Research at Villanova University yields new bacteria-busting molecule.
What started as a simple case of poison ivy turned into something more for Luke Minbiole. The two year old developed bumps on the skin, then his eyes swelled shut.
Tests confirmed he had Methicillin-resistant Staphylococcus aureus (MRSA), a strain of staph infection that can be challenging to treat.
“At some point when the doctors said, ‘okay, we are going to try the fourth different antibiotic now,’ you start to get nervous as a new parent, wondering, ‘what if the fourth antibiotic doesn’t work?'” says Kevin Minbiole, Luke’s father.
“And that kind of propels a geek like myself to do some MRSA research.”
Minbiole is a chemistry professor at Villanova University. His research wound up veering into disinfectant products, which turned out to have a surprisingly long, surprisingly consistent history.
“For about 80 years, people have been using compounds called quaternary ammonium compounds. I’ll just use the acronym, QACs,” he says. “Lysol uses compounds like this, and they’ve been pretty much the same for about 80 years, and they work great.”
Lysol and a lot of other surface cleaners rely on these QAC chemicals as their main bacteria-busting agents. They’re cheap to make, relatively non-toxic, and also very stable.
“But since they are so stable, they kind of hang around a lot. Bacteria have been exposed to them for decades and decades, and resistance has been starting to slowly emerge toward these compounds.”
When QACs come into contact with bacteria, they ‘lyse’ the cells, effectively eliminating them. With apologies to the scientific community, picture a little sword busting through the bacteria’s outer membrane.

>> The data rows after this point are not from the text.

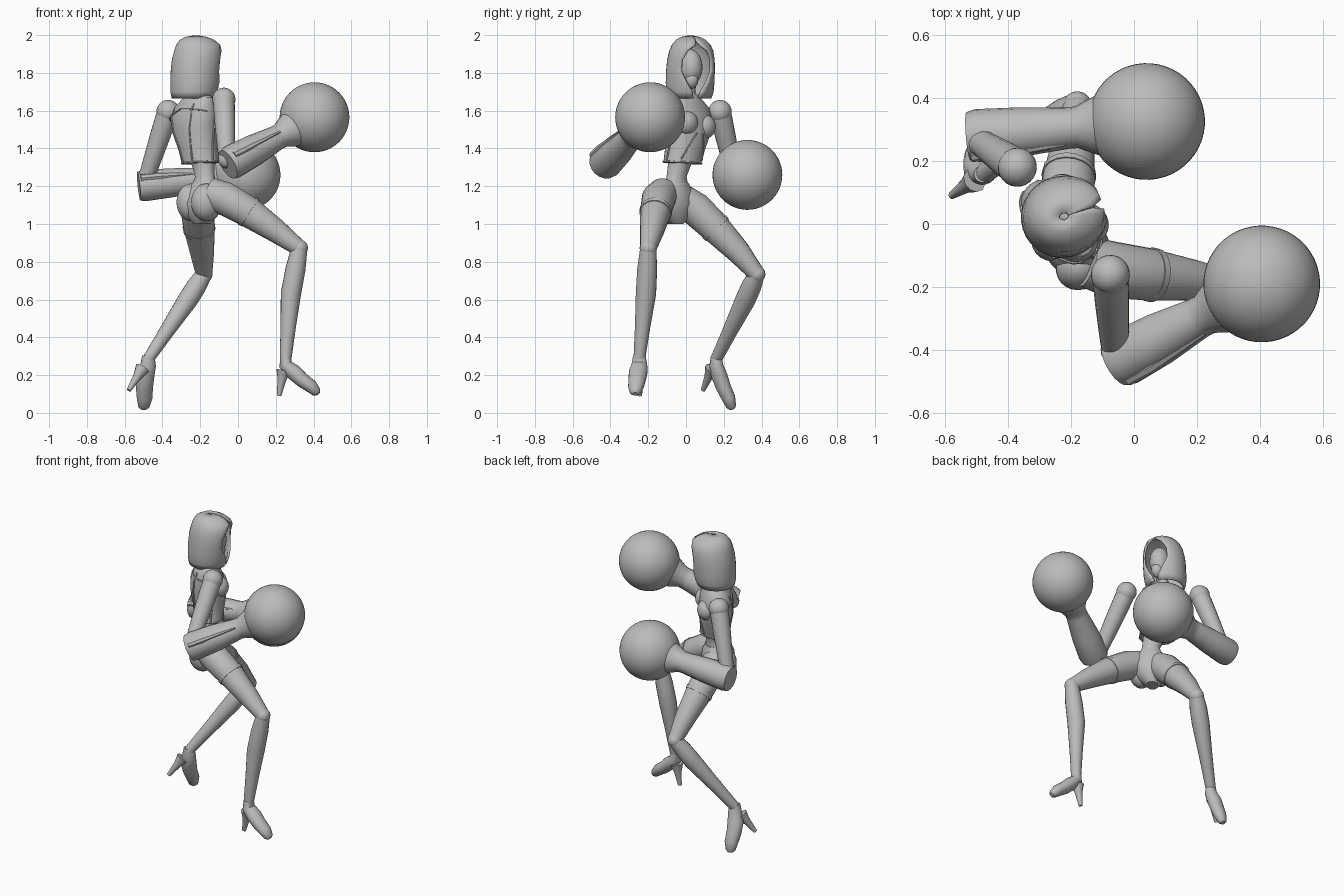
import bpy, bmesh, math
from mathutils import Vector, Matrix

cube = bpy.data.objects.get("Cube")
if cube:
    bpy.data.objects.remove(cube)

GREY = bpy.data.materials.new("plain_grey")
GREY.use_nodes = True
GREY.diffuse_color = (0.5, 0.5, 0.5, 1)
GREY.node_tree.nodes["Principled BSDF"].inputs["Base Color"].default_value = (0.5, 0.5, 0.5, 1)

FWD = Vector((0.76, 0.65, 0))      # direction the chest faces
SIDE = Vector((-0.65, 0.76, 0))    # towards the figure's left
UP = Vector((0, 0, 1))


def finish(name, bm, angle=40):
    bmesh.ops.recalc_face_normals(bm, faces=bm.faces)
    mesh = bpy.data.meshes.new(name)
    bm.to_mesh(mesh)
    bm.free()
    mesh.materials.append(GREY)
    ob = bpy.data.objects.new(name, mesh)
    bpy.context.collection.objects.link(ob)
    bpy.ops.object.select_all(action='DESELECT')
    ob.select_set(True)
    bpy.context.view_layer.objects.active = ob
    bpy.ops.object.shade_smooth_by_angle(angle=math.radians(angle))
    return ob


def skin(name, rings, closed=True, caps=True, angle=40):
    """Bridge a list of point rings."""
    bm = bmesh.new()
    loops = [[bm.verts.new(p) for p in r] for r in rings]
    n = len(loops[0])
    for low, high in zip(loops, loops[1:]):
        for i in range(n if closed else n - 1):
            j = (i + 1) % n
            bm.faces.new((low[i], low[j], high[j], high[i]))
    if caps:
        bm.faces.new(loops[0])
        bm.faces.new(loops[-1])
    return finish(name, bm, angle)


def limb(name, path, radii, hint=UP, flat=1.0, n=18):
    """Tapered tube; flat squashes it along the hint direction."""
    pts = [Vector(p) for p in path]
    rings = []
    for i, p in enumerate(pts):
        t = (pts[min(i + 1, len(pts) - 1)] - pts[max(i - 1, 0)]).normalized()
        u = t.cross(hint).normalized()
        v = u.cross(t)
        rings.append([p + radii[i] * (u * math.cos(k * math.tau / n) + v * flat * math.sin(k * math.tau / n))
                      for k in range(n)])
    return skin(name, rings)


def ball(name, centre, size, seg=24):
    bm = bmesh.new()
    bmesh.ops.create_uvsphere(bm, u_segments=seg, v_segments=seg // 2, radius=1)
    turn = Matrix((FWD, SIDE, UP)).transposed().to_4x4()
    bmesh.ops.transform(bm, verts=bm.verts, matrix=Matrix.Translation(centre) @ turn @ Matrix.Diagonal((*size, 1)))
    return finish(name, bm, 60)


def body_point(section, ang, grow=1.0):
    """Point on a torso section: x, y, z, half width, half depth, tilt."""
    x, y, z, a, b, tilt = section
    s = math.sin(ang) * a * grow
    return Vector((x, y, z - s * tilt)) + SIDE * s + FWD * (math.cos(ang) * b * grow)


def body(name, sections, n=28):
    return skin(name, [[body_point(s, k * math.tau / n) for k in range(n)] for s in sections])


# Torso: waist, flared bodice and pelvis
body("waist", [(-.18, -.06, 1.18, .085, .065, 0), (-.175, -.05, 1.25, .055, .05, 0),
               (-.185, -.035, 1.31, .065, .055, 0), (-.195, -.02, 1.37, .08, .07, 0)])
BODICE = [(-.20, -.02, 1.32, .108, .088, 0.05), (-.213, -.005, 1.40, .112, .095, 0.1),
          (-.228, .008, 1.50, .135, .108, 0.15), (-.235, .01, 1.58, .15, .1, 0.2),
          (-.232, .01, 1.64, .135, .075, 0.22), (-.225, .012, 1.69, .06, .045, 0.2)]
body("bodice", BODICE)
body("pelvis", [(-.19, -.055, 1.0, .035, .05, 0), (-.19, -.06, 1.04, .08, .08, 0),
                (-.185, -.065, 1.11, .125, .1, 0), (-.178, -.065, 1.17, .12, .085, 0),
                (-.175, -.055, 1.22, .07, .06, 0)])
for name, sign in (("left", 1), ("right", -1)):
    ball(name + "_bust", Vector((-.228, .01, 1.525 - sign * .01)) + FWD * .06 + SIDE * sign * .062, (.06, .065, .065))
    ball(name + "_buttock", Vector((-.18, -.062, 1.115)) - FWD * .035 + SIDE * sign * .06, (.085, .075, .1))


def bodice_at(ang, z):
    for low, high in zip(BODICE, BODICE[1:]):
        if z <= high[2]:
            t = (z - low[2]) / (high[2] - low[2])
            return body_point([p + (q - p) * t for p, q in zip(low, high)], ang, 1.015)


# Raised seams that cross the bodice front and back
def seam(name, a0, z0, a1, z1):
    steps = [k / 12 for k in range(13)]
    path = [bodice_at(a0 + (a1 - a0) * t, z0 + (z1 - z0) * t) for t in steps]
    limb(name, path, [.005] * 13, Vector((.3, .2, .93)), n=6)


for name, sign in (("left", 1), ("right", -1)):
    seam(name + "_front_seam", sign * .7, 1.34, sign * .15, 1.48)
    seam(name + "_back_seam", math.pi + sign * .35, 1.33, math.pi + sign * .6, 1.62)
    seam(name + "_side_seam", sign * 1.6, 1.33, sign * 1.3, 1.56)
    seam(name + "_back_strap", math.pi + sign * 1.3, 1.57, math.pi, 1.61)
seam("hem_trim", 0, 1.325, math.tau, 1.325)

# Neck and masked head
limb("neck", [(-.225, .01, 1.62), (-.215, .013, 1.7), (-.2, .02, 1.79)], [.055, .036, .04], FWD)
ball("head", Vector((-.185, .022, 1.83)), (.07, .062, .095))
ball("chin", Vector((-.165, .025, 1.765)), (.045, .038, .05), 16)

# Hood: horizontal rings left open around the face
LOOK = Vector((.95, .3, 0)).normalized()
ACROSS = UP.cross(LOOK)
rings = []
for z, a, b, shift, gap in ((1.665, .115, .115, -.015, .12), (1.70, .126, .125, -.012, .2), (1.75, .13, .131, -.006, .45),
                            (1.81, .129, .135, 0, .72), (1.87, .125, .135, .006, .72), (1.92, .115, .128, .012, .5),
                            (1.95, .1, .118, .012, .15), (1.975, .078, .092, .005, .02),
                            (1.99, .05, .06, 0, .01), (1.998, .012, .015, 0, .005)):
    ring = []
    for k in range(29):
        ang = gap + (math.tau - 2 * gap) * k / 28
        ring.append(Vector((-.222, .024, z)) + LOOK * (math.cos(ang) * b + shift) + ACROSS * math.sin(ang) * a)
    rings.append(ring)
hood = skin("hood", rings, closed=False, caps=False, angle=50)
thick = hood.modifiers.new("cloth_thickness", 'SOLIDIFY')
thick.thickness = .012
thick.offset = -1


# Arms: shoulder ball, upper arm, flared sleeve and round hand
def arm(side, shoulder, elbow, cuff, hand, wide):
    s, e, c, h = (Vector(p) for p in (shoulder, elbow, cuff, hand))
    ball(side + "_shoulder", s, (.062, .062, .062))
    limb(side + "_upper_arm", [s.lerp(e, t) for t in (0, .12, .4, .75, 1)], [.056, .057, .054, .048, .043], FWD)
    ball(side + "_elbow", e, (.046, .046, .046), 16)
    d = (h - c).normalized()
    reach = (h - c).length
    stops = [0, .03, reach * .3, reach - .255, reach - .225, reach - .18, reach - .15]
    limb(side + "_sleeve", [c + d * t for t in stops],
         [wide * .92, wide, wide * .93, .066, .066, .086, .098])
    ball(side + "_hand", h, (.185, .185, .185), 48)
    # Folded flap along the sleeve
    off = d.cross(UP).normalized() * wide * .72 + UP * wide * .5
    limb(side + "_sleeve_fold", [c + off + d * .005, c + off * .99 + d * .1, c + off * .8 + d * (reach - .26)],
         [.022, .022, .008], n=8)


arm("left", (-.37, .18, 1.595), (-.48, .255, 1.26), (-.525, .278, 1.2), (.04, .325, 1.26), .084)
arm("right", (-.075, -.16, 1.66), (-.06, -.4, 1.34), (-.055, -.437, 1.315), (.405, -.19, 1.565), .09)


# Legs: thigh, knee ball, calf and high-heeled shoe
def leg(side, thigh, knee, calf, ankle, toe, heel):
    k, a, t, h = (Vector(p) for p in (knee, ankle, toe, heel))
    limb(side + "_thigh", [*thigh, k], [.082, .09, .083, .064, .044], Vector((.3, -.3, .9)))
    ball(side + "_knee", k, (.046, .046, .046), 16)
    mid = Vector(calf)
    limb(side + "_calf", [k, k.lerp(mid, .45), mid, mid.lerp(a, .5), a],
         [.043, .053, .054, .041, .031], Vector((.7, .7, .1)))
    # Thigh band
    p, q = Vector(thigh[2]), Vector(thigh[3])
    limb(side + "_thigh_band", [p, p.lerp(q, .12)], [.087, .085], Vector((.3, -.3, .9)))
    f = t - a
    back = (h - a).normalized()
    limb(side + "_shoe", [a + UP * .02, a - UP * .03, a + f * .27 + back * .02, a + f * .52 + back * .015,
                          a + f * .78, a + f * .95, t],
         [.033, .042, .05, .046, .042, .03, .014], Vector((f.x, f.y, .1)), .85)
    limb(side + "_heel", [a + (h - a) * .3, a + (h - a) * .55, h], [.04, .024, .012], FWD, n=10)


leg("left", [(-.21, -.02, 1.13), (-.215, .05, 1.08), (-.207, .15, .985), (-.19, .28, .85)], (-.18, .375, .735),
    (-.265, .315, .6), (-.475, .16, .285), (-.5, .245, .018), (-.578, .09, .12))
leg("right", [(-.15, -.12, 1.165), (-.07, -.145, 1.135), (.05, -.16, 1.068), (.2, -.18, .965)], (.325, -.2, .872),
    (.28, -.212, .63), (.252, -.247, .285), (.425, -.27, .1), (.217, -.245, .09))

Some strains of MRSA, after years of interaction with the same QACs, are starting to show a bit of fight, almost like they’re developing a thicker skin.
“Bacteria that are resistant essentially have a shield, so they can kind of fight off the sword, and basically push out these compounds,” says Minbiole.
He began thinking, what if there was a way to tweak the QACs–supercharge them–so that all the little swords work together against the bacteria? Along with his students at Villanova, he went to work combining and refining a process that tethered the QACs.
Instead of a sword, they’re now like a molecular pitchfork.
“It turns out the bacteria are not able to defend themselves against this. So the compounds that we build are no more toxic than things like what’s in Lysol, but they are much better at killing bacteria, and they show absolutely no susceptibility to that resistance that some of these bugs have,” he says.
Minbiole is partnering with researchers at Temple University to test that resistance. Early results find these ‘multiQACs’ have ten times the disinfectant power of the QACs in traditional Lysol against MRSA bacteria. Those findings were recently published in the American Chemical Society’s Infectious Diseases Journal.
Along with academic success, there’s the possibility of cleaning up financially. With backing from the University City Science Center, Minbiole and his team formed a company, NovaLyse. They’ve also filed for patents and are preparing an application to the Environmental Protection Agency, which regulates disinfectants.
Still, the whole endeavour has a long way to go.
“Weird ideas are all over the place, but it is hard to take something that it is a good, geeky idea, and translate it into something that you can produce and sell…that will kill the target organism and not kill the patient,” says Minbiole.
“So that’s the real challenge, is to design all those things into there, and we are still trying to make it work.”
If they get the government’s green light, Minbiole and his partners can begin testing the multiQACS in hospitals, and figure out how to mass produce it into spray bottles and wipes.
They’ll also need a better name because ‘multiQAC’ isn’t going to cut it.